Exhibit Offers Kid-Friendly Intro to Manufacturing Processes
A new exhibit that aims to teach children about the processes behind the mass-produced items that fill our lives opened last weekend at The DoSeum, the fully updated, 21st-century reincarnation of the San Antonio Children’s Museum.
Entitled How People Make Things, the exhibit takes its inspiration from a popular facet of the beloved TV show Mister Rogers’ Neighborhood – the factory tours segments.
The traveling exhibit was created by the Children’s Museum of Pittsburgh in collaboration with Family Communications, the creators of Mister Rogers’ Neighborhood, and the University of Pittsburgh Center for Learning in Out-of-School Environments.

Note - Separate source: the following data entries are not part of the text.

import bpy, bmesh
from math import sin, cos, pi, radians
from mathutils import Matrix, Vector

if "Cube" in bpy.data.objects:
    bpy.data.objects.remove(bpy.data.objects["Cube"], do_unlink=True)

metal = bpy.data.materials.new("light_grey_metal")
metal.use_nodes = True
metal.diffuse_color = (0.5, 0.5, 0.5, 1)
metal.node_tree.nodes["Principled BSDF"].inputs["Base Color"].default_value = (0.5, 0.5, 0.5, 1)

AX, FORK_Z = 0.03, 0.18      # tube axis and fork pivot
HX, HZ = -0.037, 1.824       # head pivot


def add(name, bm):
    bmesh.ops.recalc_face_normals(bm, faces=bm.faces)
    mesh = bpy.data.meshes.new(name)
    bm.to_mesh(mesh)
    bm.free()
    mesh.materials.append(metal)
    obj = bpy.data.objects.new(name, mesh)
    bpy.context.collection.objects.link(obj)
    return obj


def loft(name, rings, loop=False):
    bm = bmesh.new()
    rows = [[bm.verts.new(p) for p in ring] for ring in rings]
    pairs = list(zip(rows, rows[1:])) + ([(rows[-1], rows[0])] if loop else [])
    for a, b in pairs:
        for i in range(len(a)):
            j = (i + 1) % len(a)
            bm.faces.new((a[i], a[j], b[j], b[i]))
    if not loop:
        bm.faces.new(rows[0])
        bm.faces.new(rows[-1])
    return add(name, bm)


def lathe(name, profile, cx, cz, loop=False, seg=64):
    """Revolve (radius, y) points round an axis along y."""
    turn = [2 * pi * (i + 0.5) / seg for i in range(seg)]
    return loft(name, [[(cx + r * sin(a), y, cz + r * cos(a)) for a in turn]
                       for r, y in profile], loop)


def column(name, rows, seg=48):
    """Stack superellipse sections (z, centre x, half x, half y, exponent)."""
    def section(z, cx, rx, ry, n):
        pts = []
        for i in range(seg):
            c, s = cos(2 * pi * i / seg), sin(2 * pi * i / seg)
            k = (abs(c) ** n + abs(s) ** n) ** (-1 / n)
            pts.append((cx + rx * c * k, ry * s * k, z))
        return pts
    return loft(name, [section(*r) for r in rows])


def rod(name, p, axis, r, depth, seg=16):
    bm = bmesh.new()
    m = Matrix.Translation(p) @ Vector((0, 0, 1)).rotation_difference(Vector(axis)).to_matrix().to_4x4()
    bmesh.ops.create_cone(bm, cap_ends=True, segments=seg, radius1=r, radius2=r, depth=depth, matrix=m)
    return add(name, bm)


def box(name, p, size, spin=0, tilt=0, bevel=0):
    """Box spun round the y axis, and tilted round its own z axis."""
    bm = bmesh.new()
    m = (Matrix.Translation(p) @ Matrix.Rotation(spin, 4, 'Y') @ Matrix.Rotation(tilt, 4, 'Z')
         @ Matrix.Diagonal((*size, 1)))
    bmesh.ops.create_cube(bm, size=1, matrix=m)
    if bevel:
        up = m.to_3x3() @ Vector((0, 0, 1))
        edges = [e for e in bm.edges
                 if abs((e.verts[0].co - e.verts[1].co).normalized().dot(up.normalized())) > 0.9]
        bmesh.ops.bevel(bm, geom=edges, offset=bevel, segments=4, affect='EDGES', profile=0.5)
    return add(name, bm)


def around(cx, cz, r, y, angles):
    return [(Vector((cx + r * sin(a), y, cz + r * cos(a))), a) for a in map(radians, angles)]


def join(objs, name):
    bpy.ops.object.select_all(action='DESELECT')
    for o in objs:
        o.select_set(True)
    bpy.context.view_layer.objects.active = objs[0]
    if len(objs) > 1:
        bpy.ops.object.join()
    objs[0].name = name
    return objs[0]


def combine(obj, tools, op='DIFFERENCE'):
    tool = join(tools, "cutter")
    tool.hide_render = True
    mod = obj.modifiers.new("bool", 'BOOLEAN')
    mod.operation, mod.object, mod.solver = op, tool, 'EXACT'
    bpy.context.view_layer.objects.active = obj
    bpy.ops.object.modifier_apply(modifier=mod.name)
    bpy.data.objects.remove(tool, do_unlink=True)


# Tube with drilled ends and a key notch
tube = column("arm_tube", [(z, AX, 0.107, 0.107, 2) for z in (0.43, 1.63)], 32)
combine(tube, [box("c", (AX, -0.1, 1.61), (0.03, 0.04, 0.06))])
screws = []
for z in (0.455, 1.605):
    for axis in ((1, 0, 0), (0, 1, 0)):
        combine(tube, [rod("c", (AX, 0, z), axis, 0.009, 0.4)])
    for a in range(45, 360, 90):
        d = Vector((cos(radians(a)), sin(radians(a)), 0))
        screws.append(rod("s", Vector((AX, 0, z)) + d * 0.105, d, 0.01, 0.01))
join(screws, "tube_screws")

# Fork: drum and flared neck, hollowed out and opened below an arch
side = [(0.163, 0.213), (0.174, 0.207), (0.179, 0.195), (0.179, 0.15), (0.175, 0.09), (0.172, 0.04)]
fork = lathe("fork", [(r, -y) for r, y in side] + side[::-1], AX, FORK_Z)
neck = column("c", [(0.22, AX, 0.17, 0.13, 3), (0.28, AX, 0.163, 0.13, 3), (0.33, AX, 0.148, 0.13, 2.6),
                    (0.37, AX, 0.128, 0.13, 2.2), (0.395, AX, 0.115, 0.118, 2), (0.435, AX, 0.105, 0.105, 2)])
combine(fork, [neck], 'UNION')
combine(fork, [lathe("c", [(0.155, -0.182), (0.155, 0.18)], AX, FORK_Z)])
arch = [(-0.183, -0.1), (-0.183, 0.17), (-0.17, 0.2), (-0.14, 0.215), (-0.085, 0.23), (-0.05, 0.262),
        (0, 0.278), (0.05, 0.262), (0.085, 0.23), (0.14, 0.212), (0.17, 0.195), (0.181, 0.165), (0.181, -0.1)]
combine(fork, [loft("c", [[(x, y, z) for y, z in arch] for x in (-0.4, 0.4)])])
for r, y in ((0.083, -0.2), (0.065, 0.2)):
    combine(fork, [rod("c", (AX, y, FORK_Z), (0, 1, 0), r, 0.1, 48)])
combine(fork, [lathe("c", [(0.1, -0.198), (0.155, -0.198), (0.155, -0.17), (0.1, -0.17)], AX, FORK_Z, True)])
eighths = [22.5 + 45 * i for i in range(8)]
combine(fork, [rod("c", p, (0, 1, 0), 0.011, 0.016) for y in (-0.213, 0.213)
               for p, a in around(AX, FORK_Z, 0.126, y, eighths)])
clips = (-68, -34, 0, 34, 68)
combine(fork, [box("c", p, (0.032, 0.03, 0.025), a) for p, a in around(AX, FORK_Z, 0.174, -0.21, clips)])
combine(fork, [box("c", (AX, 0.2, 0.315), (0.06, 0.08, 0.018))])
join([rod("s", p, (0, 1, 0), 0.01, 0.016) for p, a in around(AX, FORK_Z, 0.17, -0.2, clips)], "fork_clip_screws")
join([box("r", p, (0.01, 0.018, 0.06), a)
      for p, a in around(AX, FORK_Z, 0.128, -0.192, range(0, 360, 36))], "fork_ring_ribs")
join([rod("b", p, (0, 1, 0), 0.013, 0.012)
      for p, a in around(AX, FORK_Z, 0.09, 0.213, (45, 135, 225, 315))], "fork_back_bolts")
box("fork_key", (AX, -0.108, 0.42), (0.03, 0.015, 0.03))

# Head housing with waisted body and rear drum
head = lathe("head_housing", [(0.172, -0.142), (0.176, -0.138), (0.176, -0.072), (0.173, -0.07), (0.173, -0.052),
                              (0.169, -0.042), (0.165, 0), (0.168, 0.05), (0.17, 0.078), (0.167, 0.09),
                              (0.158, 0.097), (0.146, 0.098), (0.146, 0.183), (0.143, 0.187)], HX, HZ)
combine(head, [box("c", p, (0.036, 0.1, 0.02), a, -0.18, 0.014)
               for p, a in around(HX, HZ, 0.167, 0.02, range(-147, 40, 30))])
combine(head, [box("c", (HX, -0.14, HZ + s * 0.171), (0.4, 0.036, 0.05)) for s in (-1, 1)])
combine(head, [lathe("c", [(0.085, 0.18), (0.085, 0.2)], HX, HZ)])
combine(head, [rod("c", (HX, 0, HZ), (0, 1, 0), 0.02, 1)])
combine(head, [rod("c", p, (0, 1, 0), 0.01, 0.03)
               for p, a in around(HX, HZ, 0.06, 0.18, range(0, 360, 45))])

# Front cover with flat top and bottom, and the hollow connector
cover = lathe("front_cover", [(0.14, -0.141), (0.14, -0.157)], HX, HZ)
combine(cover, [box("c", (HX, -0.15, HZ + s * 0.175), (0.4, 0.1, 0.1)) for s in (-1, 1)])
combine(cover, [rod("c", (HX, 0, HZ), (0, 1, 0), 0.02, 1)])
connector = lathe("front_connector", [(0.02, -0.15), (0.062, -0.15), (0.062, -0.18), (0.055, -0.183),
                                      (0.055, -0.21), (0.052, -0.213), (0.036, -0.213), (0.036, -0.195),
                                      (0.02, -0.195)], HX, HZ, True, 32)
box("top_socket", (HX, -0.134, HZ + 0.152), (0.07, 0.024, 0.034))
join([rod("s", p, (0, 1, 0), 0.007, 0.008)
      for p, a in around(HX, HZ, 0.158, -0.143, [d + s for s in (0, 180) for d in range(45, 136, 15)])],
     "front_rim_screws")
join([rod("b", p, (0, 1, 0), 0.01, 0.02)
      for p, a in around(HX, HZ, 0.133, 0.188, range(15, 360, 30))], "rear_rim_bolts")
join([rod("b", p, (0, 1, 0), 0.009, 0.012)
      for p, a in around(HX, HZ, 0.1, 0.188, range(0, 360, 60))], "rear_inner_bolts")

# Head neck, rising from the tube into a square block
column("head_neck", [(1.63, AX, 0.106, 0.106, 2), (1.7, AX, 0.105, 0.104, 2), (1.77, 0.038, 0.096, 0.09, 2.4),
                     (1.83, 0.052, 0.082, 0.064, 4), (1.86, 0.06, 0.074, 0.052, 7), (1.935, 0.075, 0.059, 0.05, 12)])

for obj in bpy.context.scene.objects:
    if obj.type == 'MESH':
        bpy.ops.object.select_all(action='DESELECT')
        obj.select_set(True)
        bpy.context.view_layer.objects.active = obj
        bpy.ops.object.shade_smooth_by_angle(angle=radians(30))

Housed in The DoSeum’s downstairs special exhibitions space, the exhibit teaches museum-goers about some of the basic manufacturing processes – cutting, molding, deforming, assembling – through video guides, environmental text, demonstrations, diagrams, and hands-on experiences tailored to young learners.
Ranging from low-tech to high-tech, from intricate to simple, the exhibit’s stations provide a range of entry points for all academic and age levels.

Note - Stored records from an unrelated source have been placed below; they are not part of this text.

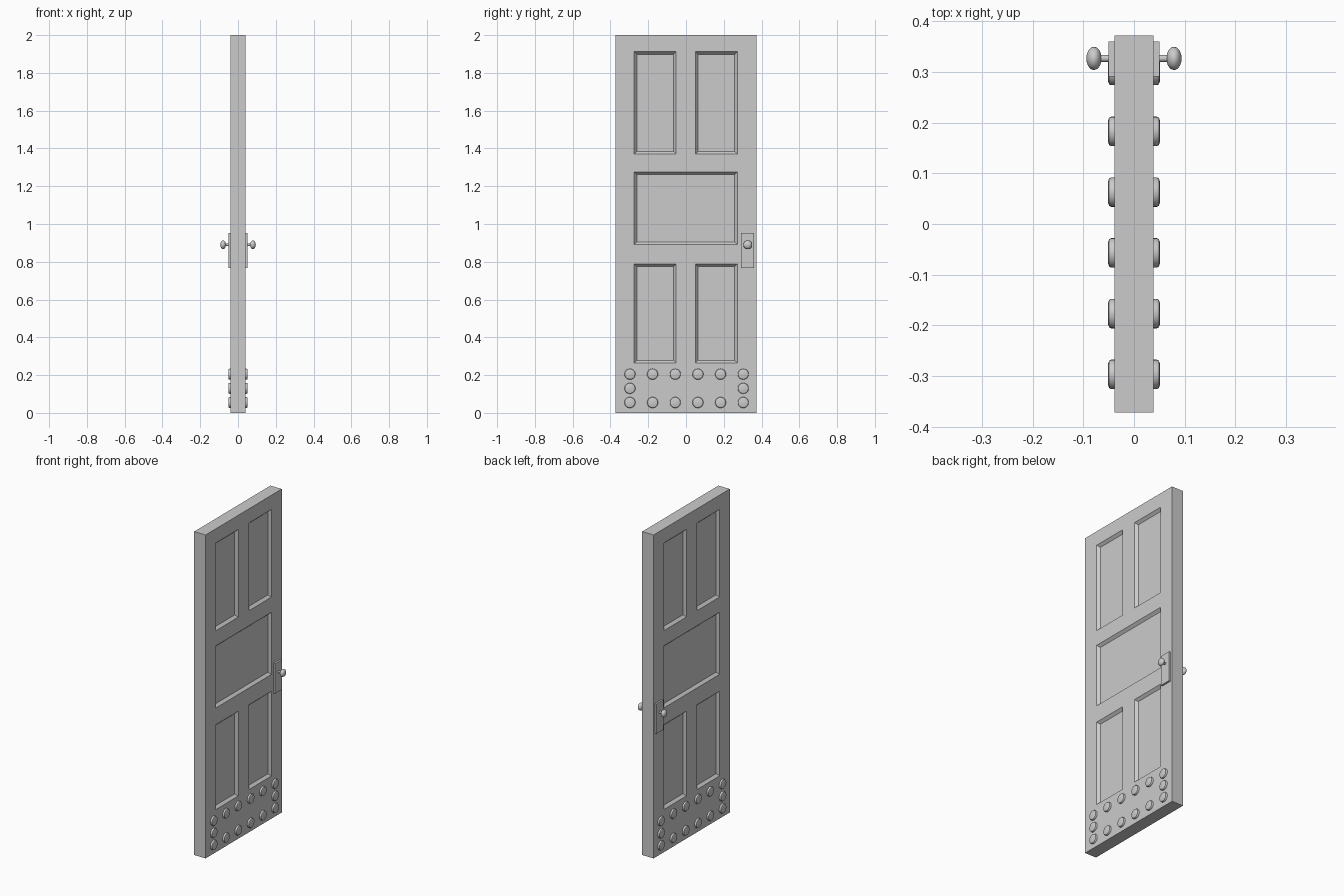
import bpy
import bmesh
from math import pi, sin, cos
from mathutils import Matrix, Vector

cube = bpy.data.objects.get("Cube")
if cube:
    bpy.data.objects.remove(cube, do_unlink=True)

grey = bpy.data.materials.new("plain grey")
grey.use_nodes = True
GREY = (0.6, 0.6, 0.6, 1)
grey.diffuse_color = GREY
grey.node_tree.nodes["Principled BSDF"].inputs["Base Color"].default_value = GREY

HALF_T, HALF_W, HEIGHT = 0.039, 0.372, 2.0


def make_object(name, bm, y=0, z=0, both_sides=True):
    bmesh.ops.recalc_face_normals(bm, faces=bm.faces)
    mesh = bpy.data.meshes.new(name)
    bm.to_mesh(mesh)
    bm.free()
    mesh.materials.append(grey)
    obj = bpy.data.objects.new(name, mesh)
    obj.location = (0, y, z)
    bpy.context.collection.objects.link(obj)
    if both_sides:
        obj.modifiers.new("other side", 'MIRROR').use_axis[0] = True
    return obj


def box(x0, x1, y0, y1, z0, z1):
    bm = bmesh.new()
    centre = Vector((x0 + x1, y0 + y1, z0 + z1)) / 2
    size = (x1 - x0, y1 - y0, z1 - z0)
    bmesh.ops.create_cube(bm, matrix=Matrix.Translation(centre) @ Matrix.Diagonal((*size, 1)))
    return bm


def turned(name, profile, y, z, steps=24):
    """Spin (x, radius) points around the x axis."""
    bm = bmesh.new()
    verts = [bm.verts.new((x, 0, r)) for x, r in profile]
    edges = [bm.edges.new(pair) for pair in zip(verts, verts[1:])]
    bmesh.ops.spin(bm, geom=verts + edges, cent=(0, 0, 0), axis=(1, 0, 0),
                   angle=2 * pi, steps=steps)
    bmesh.ops.remove_doubles(bm, verts=bm.verts, dist=0.0001)
    obj = make_object(name, bm, y, z)
    bpy.ops.object.select_all(action='DESELECT')
    obj.select_set(True)
    bpy.context.view_layer.objects.active = obj
    bpy.ops.object.shade_smooth_by_angle(angle=pi / 5)
    return obj


# Door slab with sunken, sloped-edge panels on both faces
panels = [(-0.274, -0.052, 1.37, 1.912), (0.05, 0.272, 1.37, 1.912),
          (-0.274, 0.272, 0.892, 1.276),
          (-0.274, -0.052, 0.264, 0.788), (0.05, 0.272, 0.264, 0.788)]
bm = box(-HALF_T, HALF_T, -HALF_W, HALF_W, 0, HEIGHT)
cuts = {(0, v, 0) for p in panels for v in p[:2]} | {(0, 0, v) for p in panels for v in p[2:]}
for co in sorted(cuts):
    normal = (0, 1, 0) if co[1] else (0, 0, 1)
    bmesh.ops.bisect_plane(bm, geom=bm.verts[:] + bm.edges[:] + bm.faces[:],
                           plane_co=co, plane_no=normal)
bm.normal_update()
for side in (-1, 1):
    for y0, y1, z0, z1 in panels:
        region = []
        for face in bm.faces:
            c = face.calc_center_median()
            if c.x * side > HALF_T - 0.001 and y0 < c.y < y1 and z0 < c.z < z1:
                region.append(face)
        bmesh.ops.inset_region(bm, faces=region, thickness=0.014, depth=-0.016,
                               use_even_offset=True)
bmesh.ops.dissolve_limit(bm, angle_limit=0.01, verts=bm.verts, edges=bm.edges)
make_object("door_slab", bm, both_sides=False)

# Rounded studs along the foot of the door
stud = [(0.035, 0.029), (0.045, 0.029), (0.049, 0.027), (0.051, 0.022), (0.051, 0)]
for row, z in enumerate((0.055, 0.13, 0.205)):
    for col in range(6):
        if row != 1 or col in (0, 5):
            turned(f"stud_{row}_{col}", stud, -0.297 + 0.12 * col, z)

# Lock plates and door knobs
make_object("lock_plate", box(0.035, 0.05, 0.291, 0.36, 0.768, 0.953))
turned("knob_stem", [(0.045, 0.007), (0.07, 0.007)], 0.327, 0.89, 16)
ball = [(0.079 - 0.015 * cos(i * pi / 10), 0.023 * sin(i * pi / 10)) for i in range(11)]
turned("knob", ball, 0.327, 0.89)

“Every object has a story of how it is made,” The DoSeum’s website reads, and at its core, How People Make Things aims to inspire wonder, curiosity, and critical thinking about how we use and transform materials in the process of creating products.
Much “deliberate thought about young learners” went into planning this exhibit, DoSeum CEO Daniel Menelly said, adding he is “excited by the way [the exhibit’s creators] have packaged these sophisticated processes for creating and working in a way that is accessible to children.
“That’s the great thing about STEM [Science, Technology, Engineering, and Mathematics]. You can take a simple idea and look at it in a complex way or take a complex idea and look at it in a simple way.”
Meredith Doby, The DoSeum’s vice president of exhibits, lamented that kids “often don’t know how the things in their lives are made.” This exhibit “encourages young people to understand making from the ground up and develop skill sets to engage it in innovative ways,” she added.
The DoSeum’s presentation of How People Make Things also features a local connection via contributions from area companies Bolner’s Fiesta Products and San Antonio Shoes. Both companies contributed exhibit elements that show visitors how aspects of their particular products are manufactured and put together.
“We wanted to continue in the tradition of that neighborhood connection,” Doby said of the local involvement, nodding to the spirit of the show that inspired the exhibit.
Menelly said the two local companies helped integrate “a sense of place-based learning” into the exhibit, a concept that is important to the museum.
Considering the exhibit in the context of The DoSeum’s larger goals, Menelly said parents, who will recognize aspects of their own experiences in the exhibit, can help maximize their kids’ take home by getting engaged themselves.
“When the parent helps the kid navigate the exhibit, it opens up crucial conversations,” he said. “An exhibit has been successful if [visitors] are still talking about it in the car on the way home.”
The DoSeum’s ultimate goal in promoting experiential learning and explorational thinking, as Menelly succinctly put it, is for “children to self-identify as makers.”
How People Make Things will be on view until May 12.